They brought the Peter Brock trophy with them and gladly handed it to anyone who wanted to hold it as they took a snap with the winners.
It was a wonderful scene, not of fame, but of how sport can inspire a goodwill politicians would give their right arm to bottle.
But out the corner of my eye came the sight of a security guard who descended on the scene to break up this spontaneous moment to query if we had a permit to film there.
“Come off it,” I said. “They just won Bathurst and we want to talk to them at one of the great public buildings we all own.”
But no, we didn’t have the paperwork.
So with Brock trophy in hand we were shunted to not just the bollards that guard us against terrorists, but three metres beyond where the security guard’s authority ended.
It was unnecessary and a frankly embarrassing reminder of the nanny state we now live in.
Meantime, we all know politicians try to use sport to pump their own polls. On Monday, Prime Minister Malcolm Turnbull filmed himself talking to Nathan Walker, the first Australian to professionally play hockey in America’s National Hockey League.
It’s four of the most painful minutes of tape I’ve seen.

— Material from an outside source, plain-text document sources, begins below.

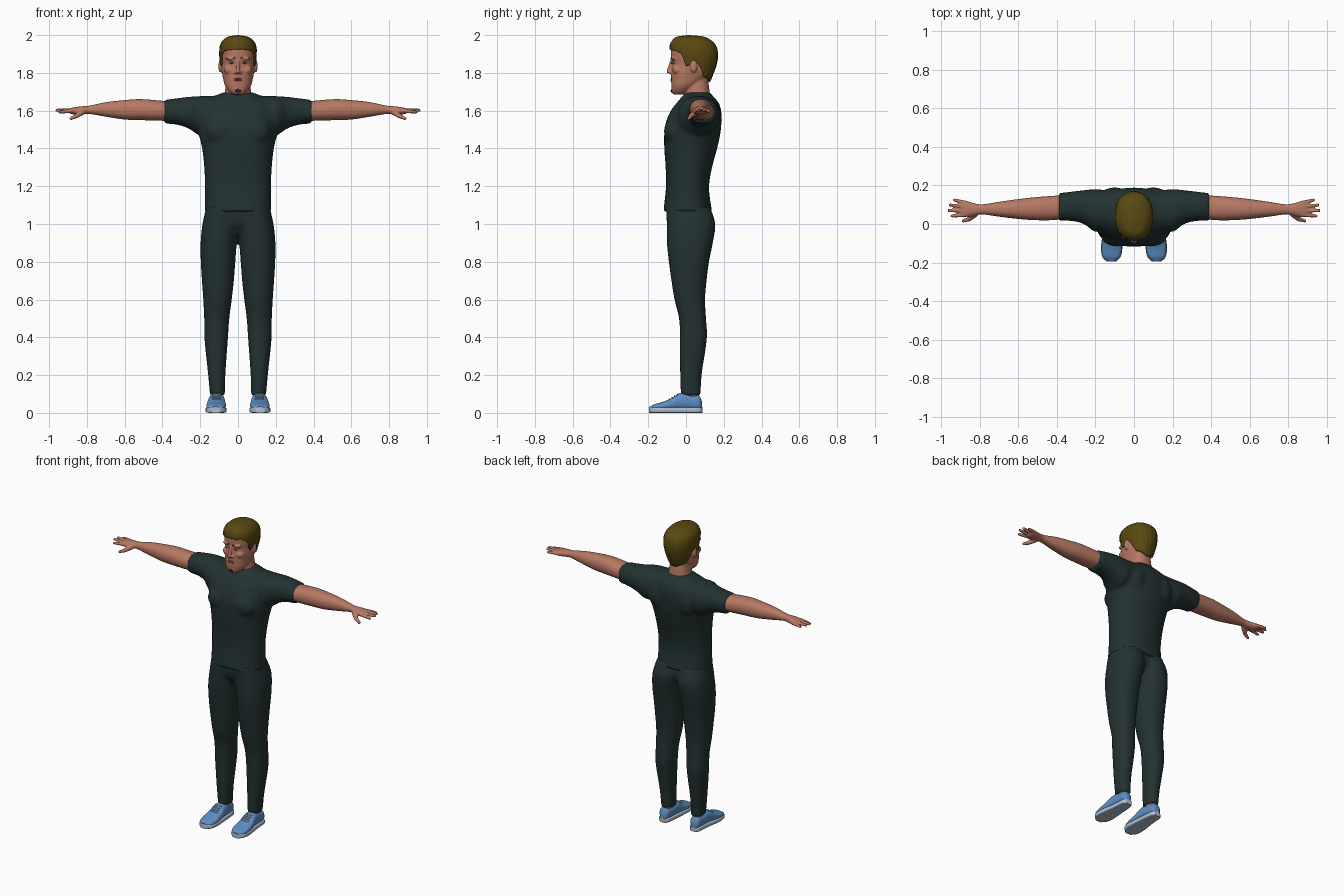
import bpy, bmesh, math
from mathutils import Vector, Matrix

default = bpy.data.objects.get("Cube")
if default:
    bpy.data.objects.remove(default)


def material(name, r, g, b):
    m = bpy.data.materials.new(name)
    m.use_nodes = True
    m.diffuse_color = (r, g, b, 1)
    bsdf = next(n for n in m.node_tree.nodes if n.type == 'BSDF_PRINCIPLED')
    bsdf.inputs["Base Color"].default_value = (r, g, b, 1)
    bsdf.inputs["Roughness"].default_value = 0.8
    return m


CLOTH = material("dark cloth", .017, .032, .032)
SKIN = material("skin", .47, .19, .125)
HAIR = material("brown hair", .1, .065, .006)
LIP = material("lip", .33, .1, .075)
DARK = material("dark stubble and iris", .02, .014, .012)
WHITE = material("eye white", .5, .42, .38)
BLUE = material("shoe blue", .11, .27, .55)
PALE = material("shoe sole pale", .42, .52, .62)
TOE = material("shoe toe grey", .022, .03, .038)
RUBBER = material("black rubber", .008, .006, .006)


def spline(rows, steps):
    """Smoothly interpolate table rows along their first column."""
    last = len(rows) - 1

    def slope(i):
        a, b = rows[max(i - 1, 0)], rows[min(i + 1, last)]
        return [(q - p) / (b[0] - a[0]) for p, q in zip(a, b)]

    out = []
    for i in range(last):
        a, b, ma, mb = rows[i], rows[i + 1], slope(i), slope(i + 1)
        h = b[0] - a[0]
        for k in range(steps):
            s = k / steps
            w = s * s * (3 - 2 * s)
            wa, wb = s * (1 - s) ** 2 * h, s * s * (s - 1) * h
            out.append([p + (q - p) * w + m * wa + n * wb
                        for p, q, m, n in zip(a, b, ma, mb)])
    return out + [list(rows[-1])]


def oval(angle, lo, hi, lo2, hi2, power):
    """Point on a superellipse that fills the given extents."""
    c, s = math.cos(angle), math.sin(angle)
    u = math.copysign(abs(c) ** (2 / power), c)
    v = math.copysign(abs(s) ** (2 / power), s)
    return (lo + hi + u * (hi - lo)) / 2, (lo2 + hi2 + v * (hi2 - lo2)) / 2


def loft(bm, axis, rows, n=36, power=2.2, steps=6):
    """Rows are (position on axis, low, high, low, high)."""
    rings = []
    for t, *ext in spline(rows, steps):
        ring = []
        for k in range(n):
            u, v = oval(math.tau * k / n, *ext, power)
            co = {'x': (t, u, v), 'y': (u, t, v), 'z': (u, v, t)}[axis]
            ring.append(bm.verts.new(co))
        rings.append(ring)
    skin_rings(bm, rings)
    bm.faces.new(rings[0])
    bm.faces.new(rings[-1])


def skin_rings(bm, rings):
    for a, b in zip(rings, rings[1:]):
        for k in range(len(a)):
            j = (k + 1) % len(a)
            bm.faces.new((a[k], a[j], b[j], b[k]))


def centred(rows):
    return [(z, -w, w, front, back) for z, w, front, back in rows]


def blob(bm, centre, radii):
    m = Matrix.Translation(centre) @ Matrix.Diagonal((*radii, 1))
    bmesh.ops.create_uvsphere(bm, u_segments=20, v_segments=12, radius=1, matrix=m)


def capsule(bm, p, q, r1, r2):
    p, q = Vector(p), Vector(q)
    for v in bmesh.ops.create_icosphere(bm, subdivisions=3, radius=1)["verts"]:
        v.co = p + v.co * r1 if v.co.dot(q - p) < 0 else q + v.co * r2


def mirror(bm):
    geom = bm.verts[:] + bm.edges[:] + bm.faces[:]
    copy = bmesh.ops.duplicate(bm, geom=geom)["geom"]
    for v in copy:
        if isinstance(v, bmesh.types.BMVert):
            v.co.x = -v.co.x


def finish(bm, name, mats, voxel=0, smooth=3, rule=None):
    """Make the object, optionally fusing its pieces into one smooth skin."""
    bmesh.ops.recalc_face_normals(bm, faces=bm.faces)
    if rule:
        bm.normal_update()
        for f in bm.faces:
            f.material_index = rule(f.calc_center_median(), f.normal)
    me = bpy.data.meshes.new(name)
    bm.to_mesh(me)
    bm.free()
    ob = bpy.data.objects.new(name, me)
    bpy.context.collection.objects.link(ob)
    if voxel:
        fuse = ob.modifiers.new("fuse", 'REMESH')
        fuse.mode, fuse.voxel_size = 'VOXEL', voxel
        relax = ob.modifiers.new("relax", 'SMOOTH')
        relax.factor, relax.iterations = .5, smooth
        graph = bpy.context.evaluated_depsgraph_get()
        ob.data = bpy.data.meshes.new_from_object(ob.evaluated_get(graph))
        ob.modifiers.clear()
    ob.data.materials.clear()
    for m in mats:
        ob.data.materials.append(m)
    bpy.ops.object.select_all(action='DESELECT')
    ob.select_set(True)
    bpy.context.view_layer.objects.active = ob
    bpy.ops.object.shade_smooth_by_angle(angle=math.radians(50))
    return ob


# Shirt: sleeves and chest mirrored, then the torso
bm = bmesh.new()
loft(bm, 'x', [(.1, -.03, .17, 1.5, 1.68), (.2, -.04, .18, 1.47, 1.677),
               (.26, 0, .175, 1.505, 1.673), (.32, .015, .168, 1.525, 1.666),
               (.39, .018, .16, 1.532, 1.657)])
blob(bm, (.085, -.065, 1.49), (.085, .052, .07))
blob(bm, (.1, .13, 1.55), (.08, .06, .1))
mirror(bm)
loft(bm, 'z', centred([
    (1.065, .178, -.12, .14), (1.1, .176, -.116, .132), (1.2, .175, -.106, .122),
    (1.3, .179, -.108, .138), (1.4, .19, -.115, .165), (1.48, .208, -.115, .182),
    (1.55, .215, -.103, .188), (1.6, .212, -.08, .186), (1.64, .2, -.05, .174),
    (1.67, .14, -.025, .15), (1.697, .078, 0, .125)]))
finish(bm, "shirt", [CLOTH], .01, 4)

# Trousers: two legs fused into a pelvis
bm = bmesh.new()
loft(bm, 'z', [(.092, .07, .148, -.027, .077), (.2, .067, .158, -.031, .083),
               (.4, .053, .178, -.032, .111), (.5, .046, .179, -.037, .106),
               (.6, .033, .184, -.061, .101), (.7, .022, .191, -.077, .109),
               (.8, .014, .197, -.091, .122), (.9, .006, .198, -.101, .142),
               (1, -.01, .188, -.102, .155), (1.09, -.02, .168, -.105, .128)])
mirror(bm)
loft(bm, 'z', centred([(.945, .1, -.05, .07), (1, .16, -.09, .12), (1.09, .168, -.105, .12)]))
finish(bm, "trousers", [CLOTH], .009, 4)

# Arms with palms, fingers and thumbs
bm = bmesh.new()
loft(bm, 'x', [(.34, .03, .15, 1.545, 1.645), (.42, .02, .146, 1.547, 1.654),
               (.52, .02, .138, 1.55, 1.661), (.6, .026, .129, 1.553, 1.656),
               (.7, .038, .115, 1.568, 1.645), (.79, .05, .102, 1.583, 1.626),
               (.83, .043, .108, 1.58, 1.623), (.87, .036, .12, 1.58, 1.617),
               (.895, .04, .12, 1.586, 1.612)])
for base, tip, reach, z in [(.047, .042, .943, 1.592), (.069, .07, .959, 1.602),
                            (.09, .098, .953, 1.604), (.11, .124, .93, 1.598)]:
    capsule(bm, (.875, base, 1.6), (reach, tip, z), .012, .008)
capsule(bm, (.825, .05, 1.592), (.855, .025, 1.572), .017, .012)
capsule(bm, (.855, .025, 1.572), (.885, .016, 1.558), .012, .008)
mirror(bm)
finish(bm, "arms", [SKIN], .0045, 2)

# Head, neck and facial forms
bm = bmesh.new()
blob(bm, (.094, .04, 1.835), (.01, .02, .033))
blob(bm, (.035, -.066, 1.876), (.03, .014, .009))
blob(bm, (.045, -.045, 1.815), (.03, .027, .025))
blob(bm, (.013, -.082, 1.802), (.008, .011, .008))
mirror(bm)
capsule(bm, (0, -.076, 1.865), (0, -.092, 1.808), .008, .0115)
blob(bm, (0, -.062, 1.706), (.028, .016, .017))
loft(bm, 'z', centred([(1.6, .09, 0, .14), (1.68, .073, -.008, .128),
                       (1.74, .064, -.005, .12), (1.8, .06, .01, .11)]))
loft(bm, 'z', centred([
    (1.685, .025, -.064, -.01), (1.7, .046, -.073, .02), (1.73, .068, -.077, .06),
    (1.77, .079, -.079, .11), (1.81, .086, -.078, .135), (1.85, .088, -.074, .147),
    (1.89, .09, -.08, .152), (1.94, .086, -.074, .142), (1.98, .055, -.035, .1)]))
finish(bm, "head", [SKIN], .0045, 3)

# Small face details
bm = bmesh.new()
blob(bm, (.034, -.066, 1.854), (.014, .012, .006))
mirror(bm)
finish(bm, "eyes", [WHITE])
bm = bmesh.new()
blob(bm, (.034, -.075, 1.854), (.005, .004, .005))
mirror(bm)
blob(bm, (0, -.076, 1.705), (.016, .005, .009))
finish(bm, "irises_and_chin_tuft", [DARK])
bm = bmesh.new()
capsule(bm, (.016, -.078, 1.879), (.05, -.066, 1.88), .004, .003)
mirror(bm)
finish(bm, "eyebrows", [HAIR])
bm = bmesh.new()
blob(bm, (0, -.074, 1.769), (.025, .009, .004))
blob(bm, (0, -.074, 1.761), (.021, .009, .005))
finish(bm, "lips", [LIP])

# Hair: a shell whose lower edge follows the hairline
CROWN = spline(centred([
    (1.74, .066, -.07, .122), (1.79, .083, -.084, .143), (1.85, .094, -.086, .163),
    (1.9, .099, -.086, .169), (1.95, .094, -.084, .156), (1.98, .072, -.066, .122),
    (1.994, .044, -.04, .085), (2, .003, .01, .02)]), 8)
HAIRLINE = [(0, 1.925), (45, 1.918), (62, 1.9), (74, 1.835), (84, 1.84),
            (92, 1.868), (108, 1.83), (125, 1.78), (181, 1.75)]


def between(table, t):
    for a, b in zip(table, table[1:]):
        if t <= b[0]:
            f = (t - a[0]) / (b[0] - a[0])
            return [p + (q - p) * f for p, q in zip(a, b)]
    return table[-1]


bm = bmesh.new()
rings = []
n, levels = 72, 26
for j in range(levels + 1):
    ring = []
    for k in range(n):
        a = 360 * k / n
        low = between(HAIRLINE, min(a, 360 - a))[1]
        rise = math.sin(math.pi / 2 * j / levels)
        z, *ext = between(CROWN, low + (2 - low) * rise)
        x, y = oval(math.radians(a - 90), *ext, 2.2)
        lock = 1 + .012 * math.sin(k * 1.9 + j * .35) * (1 - rise ** 4)
        ring.append(bm.verts.new((x * lock, .04 + (y - .04) * lock, z)))
    rings.append(ring)
skin_rings(bm, rings)
bm.faces.new(rings[-1])
hair = finish(bm, "hair", [HAIR])
shell = hair.modifiers.new("thickness", 'SOLIDIFY')
shell.thickness = .012

# Ankles
bm = bmesh.new()
loft(bm, 'z', [(.05, .082, .138, -.015, .068), (.12, .08, .14, -.018, .068)])
mirror(bm)
finish(bm, "ankles", [SKIN])

# Shoes: coloured uppers, soles and laces
LAST = [(.085, .095, .13, .02, .06), (.07, .082, .145, .015, .09),
        (.03, .075, .15, .015, .096), (-.03, .07, .156, .015, .105),
        (-.08, .066, .164, .015, .076), (-.13, .064, .168, .015, .056),
        (-.17, .074, .16, .015, .045), (-.192, .097, .138, .015, .033)]
bm = bmesh.new()
loft(bm, 'y', LAST, power=2.4)
mirror(bm)
finish(bm, "shoe_uppers", [BLUE, TOE], rule=lambda c, nrm: int(c.y < -.1))
bm = bmesh.new()
loft(bm, 'y', [(y * 1.015, lo - .003, hi + .003, 0, .03) for y, lo, hi, *_ in LAST], power=5)
mirror(bm)
finish(bm, "shoe_soles", [PALE, RUBBER], rule=lambda c, nrm: int(nrm.z < -.5 or c.z < .008))
bm = bmesh.new()
for i in range(4):
    y, z = -.045 - .014 * i, .1 - .0085 * i
    capsule(bm, (.093, y, z - .002), (.133, y, z - .002), .004, .004)
mirror(bm)
finish(bm, "shoe_laces", [PALE])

Turnbull has no idea who this bloke is and has virtually nothing to say to him.
After a couple of minutes of the smallest of small talk, Turnbull asked Walker if he’s met Australia’s ambassador to the US, Joe Hockey.
Hockey, get it? He plays hockey and ambassador’s name is Hockey.
It was all just skin crawlingly awkward stuff.
Funnily enough, Turnbull never tweeted or called Reynolds, Youlden or Klimenko after winning Bathurst.
Now, you’d think if he was going to fake an interest in sport, it might be the one that we Australians actually watched on Sunday.
But then again, can you imagine how embarrassing that call would have been too? “So ... um ... Bathurst ... yeah.” Joining Paul on the program this Monday are Graham Richardson, Ross Cameron and Janine Perrett.